Exercise brief: Each line of the data below from the one holding "const frame = [];" to the one holding "mesh.position.set(x, y, z);", inclusive, is to be reproduced exactly; no other line belongs in the answer.

Given records:
----
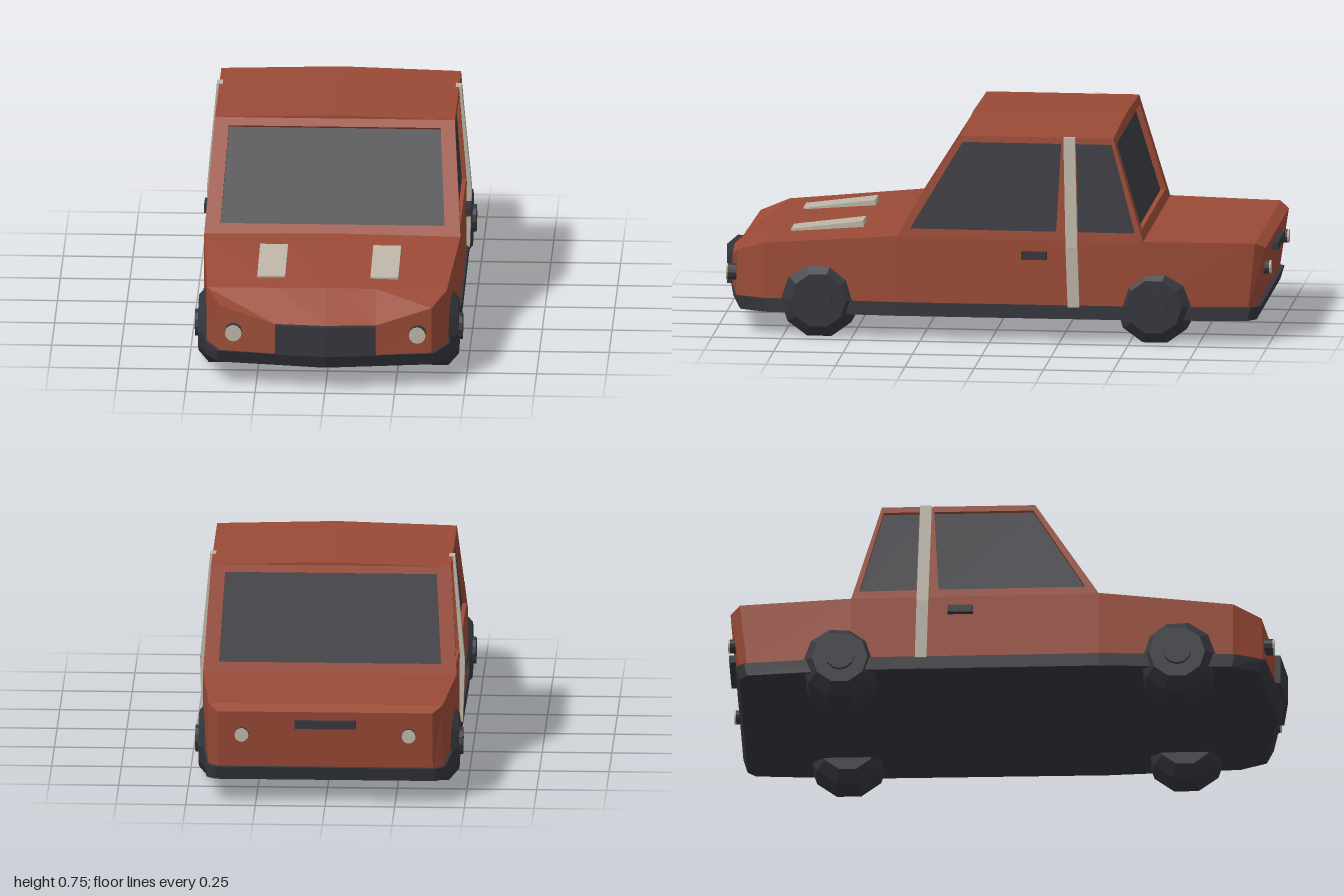
import * as THREE from 'three';

const mat = (name, color) => new THREE.MeshStandardMaterial({ name, color, flatShading: true });

// Quads [a, b, c, d] listed counter-clockwise from outside; triangles may have three corners
function facesGeometry(faces) {
  const pos = [];
  for (const f of faces)
    for (let i = 1; i < f.length - 1; i++) pos.push(...f[0], ...f[i], ...f[i + 1]);
  const g = new THREE.BufferGeometry();
  g.setAttribute('position', new THREE.Float32BufferAttribute(pos, 3));
  g.computeVertexNormals();
  return g;
}

// Add the x-mirrored copy of every face
const mirrored = faces =>
  faces.concat(faces.map(f => f.map(([x, y, z]) => [-x, y, z]).reverse()));

// Half cross-sections (bottom centre, round the +x side, to top centre), front to back
function loft(stations) {
  const faces = [], m = stations[0].length;
  for (let s = 0; s < stations.length - 1; s++)
    for (let i = 0; i < m - 1; i++) {
      const p = stations[s], q = stations[s + 1];
      faces.push([p[i], q[i], q[i + 1], p[i + 1]]);
    }
  const front = stations[0], back = stations[stations.length - 1];
  for (let i = 0; i < m / 2 - 1; i++) {
    const ids = [i, i + 1, m - 2 - i, m - 1 - i];
    faces.push(ids.map(k => front[k]), ids.map(k => back[k]).reverse());
  }
  return facesGeometry(mirrored(faces));
}

// Framed opening with a recessed pane; corners are bottom left, bottom right, top right, top left
function windowPanel(outer, [u0, u1, v0, v1], depth) {
  const [bl, br, tr, tl] = outer.map(p => new THREE.Vector3(...p));
  const at = (u, v) => bl.clone().lerp(br, u).lerp(tl.clone().lerp(tr, u), v);
  const normal = br.clone().sub(bl).cross(tl.clone().sub(bl)).normalize();
  const inner = [at(u0, v0), at(u1, v0), at(u1, v1), at(u0, v1)];
  const pane = inner.map(p => p.clone().addScaledVector(normal, -depth).toArray());
  const rim = inner.map(p => p.toArray());
  const frame = [];
  for (let i = 0; i < 4; i++) {
    const j = (i + 1) % 4;
    frame.push([outer[i], outer[j], rim[j], rim[i]], [rim[i], rim[j], pane[j], pane[i]]);
  }
  return { frame, pane };
}

export function createModel() {
  const car = new THREE.Group();
  car.name = 'car';
  const paint = mat('redPaint', 0x9a4a36);
  const dark = mat('darkTrim', 0x35363c);
  const glass = mat('glass', 0x3a3b41);
  const pale = mat('paleTrim', 0xbbb4a6);

  const add = (name, geometry, material, x = 0, y = 0, z = 0) => {
    const mesh = new THREE.Mesh(geometry, material);
    mesh.name = name;
    mesh.position.set(x, y, z);
    car.add(mesh);
    return mesh;
  };

  // Lower body
  const section = (z, xs, ySide, yMid, yTop, zb = z) => [
    [0, 0.13, zb], [0.18, 0.13, zb], [xs, 0.13, zb],
    [xs, ySide, z], [0.18, yMid, z], [0, yTop, z]];
  add('body', loft([
    [[0, 0.13, 0.975], [0.18, 0.13, 0.96], [0.38, 0.13, 0.925],
      [0.38, 0.3, 0.92], [0.18, 0.245, 0.96], [0, 0.245, 0.975]],
    [[0, 0.13, 0.86], [0.18, 0.13, 0.85], [0.43, 0.13, 0.82],
      [0.43, 0.335, 0.82], [0.18, 0.341, 0.835], [0, 0.345, 0.84]],
    section(0.34, 0.46, 0.375, 0.379, 0.381),
    section(-0.55, 0.455, 0.37, 0.37, 0.37),
    section(-0.95, 0.42, 0.366, 0.366, 0.366, -0.925),
    section(-0.985, 0.385, 0.345, 0.345, 0.345, -0.952),
  ]), paint);

  // Skirt and bumpers, drawn in towards the bottom at both ends
  const skirt = (x, zSide, zMid, inset) => [
    [0, 0.085, zMid - inset], [x, 0.085, zSide - inset],
    [x, 0.134, zSide], [0, 0.134, zMid]];
  add('skirt', loft([
    skirt(0.388, 0.935, 0.99, 0.025), skirt(0.438, 0.825, 0.86, 0.01),
    skirt(0.466, 0.34, 0.34, 0), skirt(0.462, -0.55, -0.55, 0),
    skirt(0.428, -0.935, -0.935, -0.01), skirt(0.395, -0.968, -0.968, -0.015),
  ]), dark);

  // Grille
  const grille = dz => [[0, 0.137, 1 - dz], [0.18, 0.137, 0.98 - dz],
    [0.18, 0.246, 0.98 - dz], [0, 0.246, 1 - dz]];
  add('grille', loft([grille(0), grille(0.05)]), dark);

  // Cabin: corner posts of the +x side
  const fb = [0.46, 0.372, 0.34], ft = [0.43, 0.74, 0.11];
  const mb = [0.458, 0.37, -0.285], mt = [0.43, 0.74, -0.285];
  const rb = [0.455, 0.368, -0.55], rt = [0.43, 0.74, -0.44];
  const flip = ([x, y, z]) => [-x, y, z];
  const windshield = windowPanel([flip(fb), fb, ft, flip(ft)], [0.06, 0.94, 0.1, 0.93], 0.02);
  const rearWindow = windowPanel([rb, flip(rb), flip(rt), rt], [0.06, 0.94, 0.1, 0.93], 0.02);
  const frontSide = windowPanel([fb, mb, mt, ft], [0.05, 0.92, 0.08, 0.94], 0.015);
  const rearSide = windowPanel([mb, rb, rt, mt], [0.12, 0.92, 0.08, 0.94], 0.015);
  const roofF = [0, 0.752, 0.11], roofR = [0, 0.752, -0.44];
  add('cabin', facesGeometry([
    ...windshield.frame, ...rearWindow.frame,
    ...mirrored([...frontSide.frame, ...rearSide.frame,
      [roofF, ft, rt, roofR], [[0, 0.74, 0.11], ft, roofF], [rt, [0, 0.74, -0.44], roofR]]),
  ]), paint);
  add('windshield', facesGeometry([windshield.pane]), glass);
  add('rearWindow', facesGeometry([rearWindow.pane]), glass);
  add('sideWindows', facesGeometry(mirrored([frontSide.pane, rearSide.pane])), glass);

  // Wheel with chamfered tyre edges, axis along x
  const tyre = new THREE.LatheGeometry(
    [[0, -0.095], [0.1, -0.095], [0.142, -0.06], [0.142, 0.055], [0.1, 0.092], [0, 0.092]]
      .map(p => new THREE.Vector2(...p)), 10).rotateZ(-Math.PI / 2);
  const hub = new THREE.CylinderGeometry(0.05, 0.05, 0.2, 12).rotateZ(Math.PI / 2);
  const disc = (r, d) => new THREE.CylinderGeometry(r, r, d, 12).rotateX(Math.PI / 2);

  for (const side of [1, -1]) {
    const label = side > 0 ? 'left' : 'right';
    for (const [end, z] of [['Front', 0.62], ['Rear', -0.59]]) {
      const wheel = add(label + end + 'Wheel', tyre, dark, side * 0.375, 0.135, z);
      if (side < 0) wheel.rotation.y = Math.PI;
      add(label + end + 'Hub', hub, dark, side * 0.38, 0.135, z);
    }

    // Pale band running up the door post
    const band = new THREE.Shape([[0.43, 0.13], [0.468, 0.13], [0.475, 0.35],
      [0.439, 0.742], [0.418, 0.742], [0.44, 0.35]]
      .map(([x, y]) => new THREE.Vector2(side * x, y)));
    const post = add(label + 'PostBand', new THREE.ExtrudeGeometry(band,
      { depth: 0.042, bevelEnabled: false }), pale, 0, 0, -0.325);
    post.rotation.x = 0.03;

    add(label + 'DoorHandle', new THREE.BoxGeometry(0.03, 0.028, 0.09), dark,
      side * 0.464, 0.315, -0.158);

    // Hood vent, raised at its rear end
    const vent = add(label + 'HoodVent', new THREE.BoxGeometry(0.1, 0.022, 0.262), pale,
      side * 0.203, 0.36, 0.61);
    vent.rotation.x = 0.13;

    // Lamps
    add(label + 'HeadlampHousing', disc(0.03, 0.05), dark, side * 0.33, 0.21, 0.934);
    add(label + 'HeadlampLens', disc(0.03, 0.006), pale, side * 0.33, 0.21, 0.962);
    add(label + 'TailLampHousing', disc(0.025, 0.03), dark, side * 0.3, 0.26, -0.975);
    add(label + 'TailLampLens', disc(0.025, 0.006), pale, side * 0.3, 0.26, -0.993);
  }

  // Boot handle
  add('bootHandle', new THREE.BoxGeometry(0.22, 0.028, 0.04), dark, 0, 0.3, -0.98);
  return car;
}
----
Answer:
  const frame = [];
  for (let i = 0; i < 4; i++) {
    const j = (i + 1) % 4;
    frame.push([outer[i], outer[j], rim[j], rim[i]], [rim[i], rim[j], pane[j], pane[i]]);
  }
  return { frame, pane };
}

export function createModel() {
  const car = new THREE.Group();
  car.name = 'car';
  const paint = mat('redPaint', 0x9a4a36);
  const dark = mat('darkTrim', 0x35363c);
  const glass = mat('glass', 0x3a3b41);
  const pale = mat('paleTrim', 0xbbb4a6);

  const add = (name, geometry, material, x = 0, y = 0, z = 0) => {
    const mesh = new THREE.Mesh(geometry, material);
    mesh.name = name;
    mesh.position.set(x, y, z);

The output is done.